Source texts of formatted documents:
-- Opening Marker --
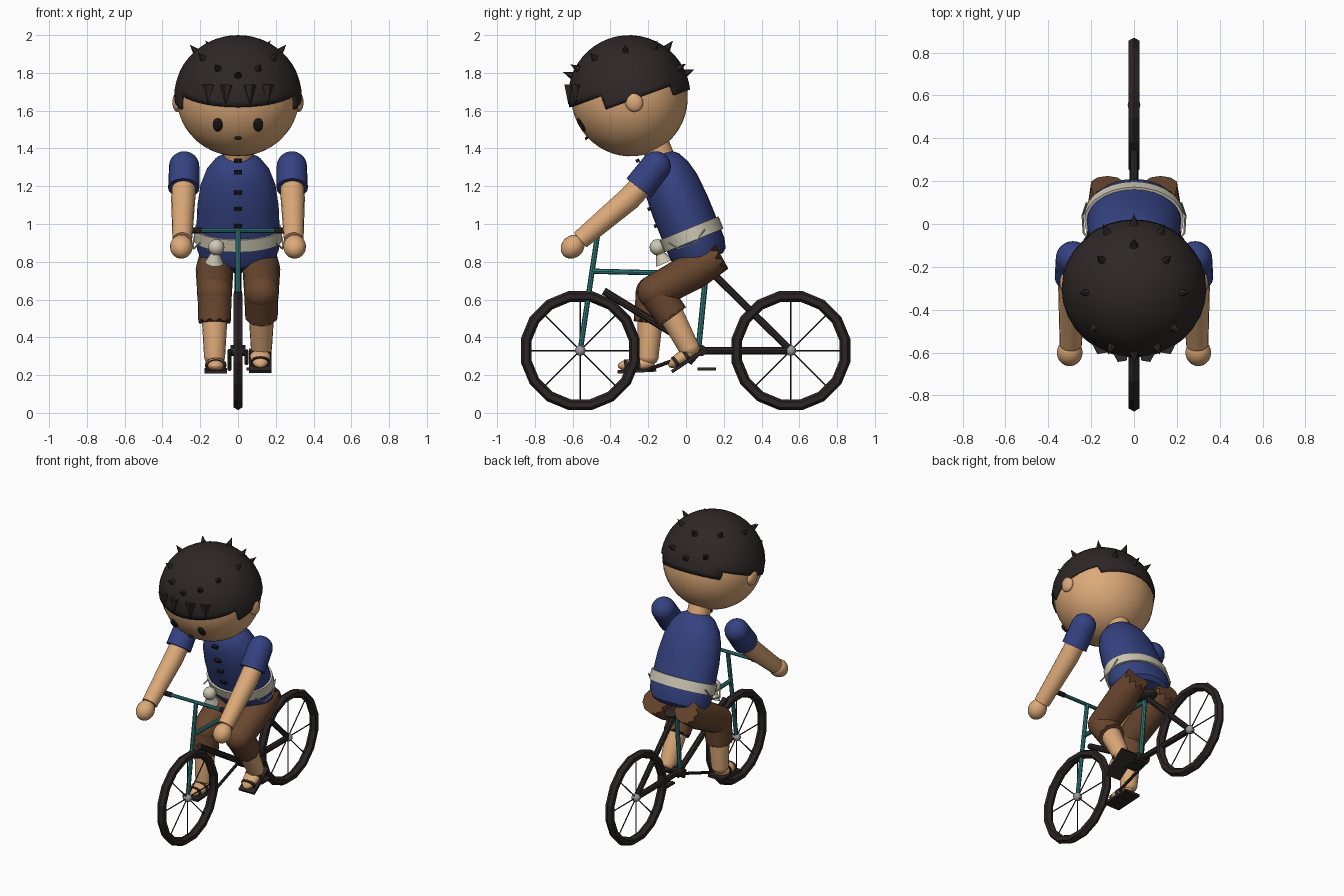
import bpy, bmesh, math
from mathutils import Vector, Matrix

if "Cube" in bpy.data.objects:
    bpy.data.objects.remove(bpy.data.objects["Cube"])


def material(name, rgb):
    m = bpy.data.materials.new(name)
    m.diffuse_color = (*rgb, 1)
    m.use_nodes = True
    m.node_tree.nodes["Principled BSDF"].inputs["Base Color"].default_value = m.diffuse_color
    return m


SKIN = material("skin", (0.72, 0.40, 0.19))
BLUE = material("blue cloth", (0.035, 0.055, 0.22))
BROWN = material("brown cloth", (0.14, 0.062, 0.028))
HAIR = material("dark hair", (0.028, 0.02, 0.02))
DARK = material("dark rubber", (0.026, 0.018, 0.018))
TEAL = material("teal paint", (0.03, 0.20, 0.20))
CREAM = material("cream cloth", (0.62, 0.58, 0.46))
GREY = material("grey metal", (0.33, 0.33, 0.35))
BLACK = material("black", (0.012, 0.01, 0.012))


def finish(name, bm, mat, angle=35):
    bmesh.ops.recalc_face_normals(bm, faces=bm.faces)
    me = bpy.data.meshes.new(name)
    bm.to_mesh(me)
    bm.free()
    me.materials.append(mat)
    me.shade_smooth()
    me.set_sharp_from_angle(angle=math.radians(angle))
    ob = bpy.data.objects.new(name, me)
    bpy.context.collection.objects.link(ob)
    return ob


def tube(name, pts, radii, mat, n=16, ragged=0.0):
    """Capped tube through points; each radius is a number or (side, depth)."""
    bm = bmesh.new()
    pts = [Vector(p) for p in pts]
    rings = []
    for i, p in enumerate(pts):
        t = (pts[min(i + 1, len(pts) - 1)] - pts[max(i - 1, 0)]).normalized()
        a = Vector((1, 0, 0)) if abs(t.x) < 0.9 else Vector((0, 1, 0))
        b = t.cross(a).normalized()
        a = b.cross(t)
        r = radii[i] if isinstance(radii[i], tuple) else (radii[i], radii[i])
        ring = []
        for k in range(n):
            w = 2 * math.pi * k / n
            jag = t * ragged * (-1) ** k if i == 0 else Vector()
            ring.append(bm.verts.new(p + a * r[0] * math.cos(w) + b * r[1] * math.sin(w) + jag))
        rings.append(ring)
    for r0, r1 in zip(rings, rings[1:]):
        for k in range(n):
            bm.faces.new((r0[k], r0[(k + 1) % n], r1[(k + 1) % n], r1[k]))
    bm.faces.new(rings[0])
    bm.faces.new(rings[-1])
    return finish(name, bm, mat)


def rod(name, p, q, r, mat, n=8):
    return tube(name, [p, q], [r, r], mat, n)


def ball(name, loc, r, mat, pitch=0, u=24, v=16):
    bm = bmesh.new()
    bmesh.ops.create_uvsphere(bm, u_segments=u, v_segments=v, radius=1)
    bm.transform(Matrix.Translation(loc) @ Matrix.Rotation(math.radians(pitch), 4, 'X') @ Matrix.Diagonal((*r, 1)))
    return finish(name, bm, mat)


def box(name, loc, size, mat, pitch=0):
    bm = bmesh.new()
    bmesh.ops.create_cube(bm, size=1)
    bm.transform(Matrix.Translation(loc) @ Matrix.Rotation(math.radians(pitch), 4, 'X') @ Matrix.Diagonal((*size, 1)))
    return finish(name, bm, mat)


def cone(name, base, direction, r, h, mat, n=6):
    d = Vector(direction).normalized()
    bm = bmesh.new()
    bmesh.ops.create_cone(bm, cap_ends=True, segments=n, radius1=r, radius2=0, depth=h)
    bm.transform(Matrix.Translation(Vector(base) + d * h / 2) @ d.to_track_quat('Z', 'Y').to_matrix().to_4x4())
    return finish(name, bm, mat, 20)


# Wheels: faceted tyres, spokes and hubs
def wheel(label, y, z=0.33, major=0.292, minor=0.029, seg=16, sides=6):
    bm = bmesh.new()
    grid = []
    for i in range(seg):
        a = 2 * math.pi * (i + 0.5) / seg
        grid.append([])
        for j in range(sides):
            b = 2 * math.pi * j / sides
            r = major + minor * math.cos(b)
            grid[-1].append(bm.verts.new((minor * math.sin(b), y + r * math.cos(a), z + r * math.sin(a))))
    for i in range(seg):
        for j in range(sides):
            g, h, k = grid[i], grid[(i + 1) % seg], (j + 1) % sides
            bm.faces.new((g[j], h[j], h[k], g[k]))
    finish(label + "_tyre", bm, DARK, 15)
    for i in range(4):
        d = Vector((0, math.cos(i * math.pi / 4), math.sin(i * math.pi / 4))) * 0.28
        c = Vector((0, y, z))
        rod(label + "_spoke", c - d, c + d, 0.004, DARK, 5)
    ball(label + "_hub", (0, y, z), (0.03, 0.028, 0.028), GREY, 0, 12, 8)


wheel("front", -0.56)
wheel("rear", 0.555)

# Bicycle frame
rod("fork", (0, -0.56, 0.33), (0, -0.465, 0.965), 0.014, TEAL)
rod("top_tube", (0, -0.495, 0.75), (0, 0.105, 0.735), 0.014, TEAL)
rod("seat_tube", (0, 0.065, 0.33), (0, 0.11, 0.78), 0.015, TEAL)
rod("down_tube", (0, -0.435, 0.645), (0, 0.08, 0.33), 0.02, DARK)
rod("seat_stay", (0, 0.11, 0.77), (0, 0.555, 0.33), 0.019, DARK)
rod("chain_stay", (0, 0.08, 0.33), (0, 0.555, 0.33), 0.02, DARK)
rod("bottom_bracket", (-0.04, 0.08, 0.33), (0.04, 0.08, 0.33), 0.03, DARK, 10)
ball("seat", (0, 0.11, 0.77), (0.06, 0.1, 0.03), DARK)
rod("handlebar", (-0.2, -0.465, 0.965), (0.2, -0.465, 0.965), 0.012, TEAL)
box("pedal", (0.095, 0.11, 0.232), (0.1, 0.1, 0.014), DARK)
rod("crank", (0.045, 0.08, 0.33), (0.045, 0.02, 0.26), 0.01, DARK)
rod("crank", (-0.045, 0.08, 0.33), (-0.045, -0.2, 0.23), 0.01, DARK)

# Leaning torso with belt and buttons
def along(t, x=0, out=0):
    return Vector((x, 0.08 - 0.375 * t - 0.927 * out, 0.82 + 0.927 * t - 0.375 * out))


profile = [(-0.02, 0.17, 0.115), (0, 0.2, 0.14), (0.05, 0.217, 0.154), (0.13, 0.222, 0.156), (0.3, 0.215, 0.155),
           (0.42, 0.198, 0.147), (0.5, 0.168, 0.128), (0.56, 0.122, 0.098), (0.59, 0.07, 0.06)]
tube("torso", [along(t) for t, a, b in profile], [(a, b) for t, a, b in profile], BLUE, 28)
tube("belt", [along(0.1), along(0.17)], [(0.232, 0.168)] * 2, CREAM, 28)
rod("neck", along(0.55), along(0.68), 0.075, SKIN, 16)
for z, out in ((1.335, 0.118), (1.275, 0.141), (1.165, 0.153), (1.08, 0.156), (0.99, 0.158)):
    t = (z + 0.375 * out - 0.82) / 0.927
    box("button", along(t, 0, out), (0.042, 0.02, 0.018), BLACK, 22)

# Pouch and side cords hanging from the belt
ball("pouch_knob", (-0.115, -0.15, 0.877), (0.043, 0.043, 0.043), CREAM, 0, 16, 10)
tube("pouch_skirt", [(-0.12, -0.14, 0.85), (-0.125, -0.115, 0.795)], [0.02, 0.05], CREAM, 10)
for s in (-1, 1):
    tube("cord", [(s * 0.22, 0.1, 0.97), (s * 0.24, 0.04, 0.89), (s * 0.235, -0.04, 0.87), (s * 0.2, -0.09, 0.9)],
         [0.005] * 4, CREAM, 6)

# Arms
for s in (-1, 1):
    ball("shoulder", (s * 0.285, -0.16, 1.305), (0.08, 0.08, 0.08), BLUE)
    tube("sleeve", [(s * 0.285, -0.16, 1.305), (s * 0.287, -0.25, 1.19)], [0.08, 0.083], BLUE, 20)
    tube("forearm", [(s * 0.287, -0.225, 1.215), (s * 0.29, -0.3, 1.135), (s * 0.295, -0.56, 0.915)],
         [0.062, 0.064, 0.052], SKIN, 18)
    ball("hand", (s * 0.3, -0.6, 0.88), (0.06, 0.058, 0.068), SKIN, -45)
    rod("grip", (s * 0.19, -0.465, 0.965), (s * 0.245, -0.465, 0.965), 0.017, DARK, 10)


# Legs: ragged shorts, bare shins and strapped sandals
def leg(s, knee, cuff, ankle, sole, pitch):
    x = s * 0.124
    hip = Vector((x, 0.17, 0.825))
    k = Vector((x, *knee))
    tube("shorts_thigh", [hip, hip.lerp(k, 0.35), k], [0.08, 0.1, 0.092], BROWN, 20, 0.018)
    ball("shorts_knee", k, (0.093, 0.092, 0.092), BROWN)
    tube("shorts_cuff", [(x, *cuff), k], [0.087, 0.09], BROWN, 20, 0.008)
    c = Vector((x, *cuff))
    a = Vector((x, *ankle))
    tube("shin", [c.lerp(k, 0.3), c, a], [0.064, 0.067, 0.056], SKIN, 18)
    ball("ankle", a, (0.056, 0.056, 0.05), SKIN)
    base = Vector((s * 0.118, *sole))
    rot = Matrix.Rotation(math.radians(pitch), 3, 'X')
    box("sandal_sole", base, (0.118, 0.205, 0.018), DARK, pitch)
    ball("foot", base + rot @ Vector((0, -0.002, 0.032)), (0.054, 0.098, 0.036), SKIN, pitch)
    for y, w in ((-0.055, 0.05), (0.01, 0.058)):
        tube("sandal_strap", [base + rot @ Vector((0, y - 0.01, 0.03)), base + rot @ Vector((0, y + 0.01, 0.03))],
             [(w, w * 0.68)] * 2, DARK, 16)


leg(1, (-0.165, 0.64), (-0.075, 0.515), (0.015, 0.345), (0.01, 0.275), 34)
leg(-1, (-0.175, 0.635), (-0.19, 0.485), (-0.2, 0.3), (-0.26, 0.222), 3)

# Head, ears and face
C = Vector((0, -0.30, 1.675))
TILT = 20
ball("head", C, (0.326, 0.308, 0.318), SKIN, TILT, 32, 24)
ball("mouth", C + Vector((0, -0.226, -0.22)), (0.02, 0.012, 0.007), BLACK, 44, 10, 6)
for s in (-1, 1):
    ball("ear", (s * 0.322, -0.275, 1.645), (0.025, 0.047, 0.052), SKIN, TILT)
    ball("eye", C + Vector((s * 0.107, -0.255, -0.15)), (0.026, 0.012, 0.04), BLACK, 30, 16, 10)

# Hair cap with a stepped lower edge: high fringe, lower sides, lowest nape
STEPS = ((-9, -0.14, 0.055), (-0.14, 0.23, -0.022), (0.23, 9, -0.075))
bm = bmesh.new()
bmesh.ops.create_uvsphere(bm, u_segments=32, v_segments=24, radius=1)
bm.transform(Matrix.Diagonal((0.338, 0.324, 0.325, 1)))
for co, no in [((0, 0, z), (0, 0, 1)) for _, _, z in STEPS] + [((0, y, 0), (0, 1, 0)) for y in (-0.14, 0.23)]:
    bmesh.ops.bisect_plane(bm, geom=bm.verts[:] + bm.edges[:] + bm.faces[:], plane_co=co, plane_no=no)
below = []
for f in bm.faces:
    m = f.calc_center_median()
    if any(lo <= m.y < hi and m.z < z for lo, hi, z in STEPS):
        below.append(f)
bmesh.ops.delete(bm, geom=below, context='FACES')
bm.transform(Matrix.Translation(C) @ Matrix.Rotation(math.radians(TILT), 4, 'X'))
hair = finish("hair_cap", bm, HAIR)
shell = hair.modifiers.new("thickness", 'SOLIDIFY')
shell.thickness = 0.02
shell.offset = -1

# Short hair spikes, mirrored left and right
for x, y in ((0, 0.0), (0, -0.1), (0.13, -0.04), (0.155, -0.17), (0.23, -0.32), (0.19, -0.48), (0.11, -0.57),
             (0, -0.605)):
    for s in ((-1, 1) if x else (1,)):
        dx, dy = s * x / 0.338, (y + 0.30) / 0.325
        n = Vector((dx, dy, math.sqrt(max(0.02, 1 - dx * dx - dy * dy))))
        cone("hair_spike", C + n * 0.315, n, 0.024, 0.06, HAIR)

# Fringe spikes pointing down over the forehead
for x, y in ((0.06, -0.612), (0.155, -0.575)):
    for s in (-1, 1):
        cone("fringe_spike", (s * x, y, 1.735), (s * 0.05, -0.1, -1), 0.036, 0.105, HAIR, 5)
-- Closing Marker --
= What is required =
Wherever the string "radians" occurs in the records, copy the line it is in.

= Answer box =
    me.set_sharp_from_angle(angle=math.radians(angle))
    bm.transform(Matrix.Translation(loc) @ Matrix.Rotation(math.radians(pitch), 4, 'X') @ Matrix.Diagonal((*r, 1)))
    bm.transform(Matrix.Translation(loc) @ Matrix.Rotation(math.radians(pitch), 4, 'X') @ Matrix.Diagonal((*size, 1)))
    rot = Matrix.Rotation(math.radians(pitch), 3, 'X')
bm.transform(Matrix.Translation(C) @ Matrix.Rotation(math.radians(TILT), 4, 'X'))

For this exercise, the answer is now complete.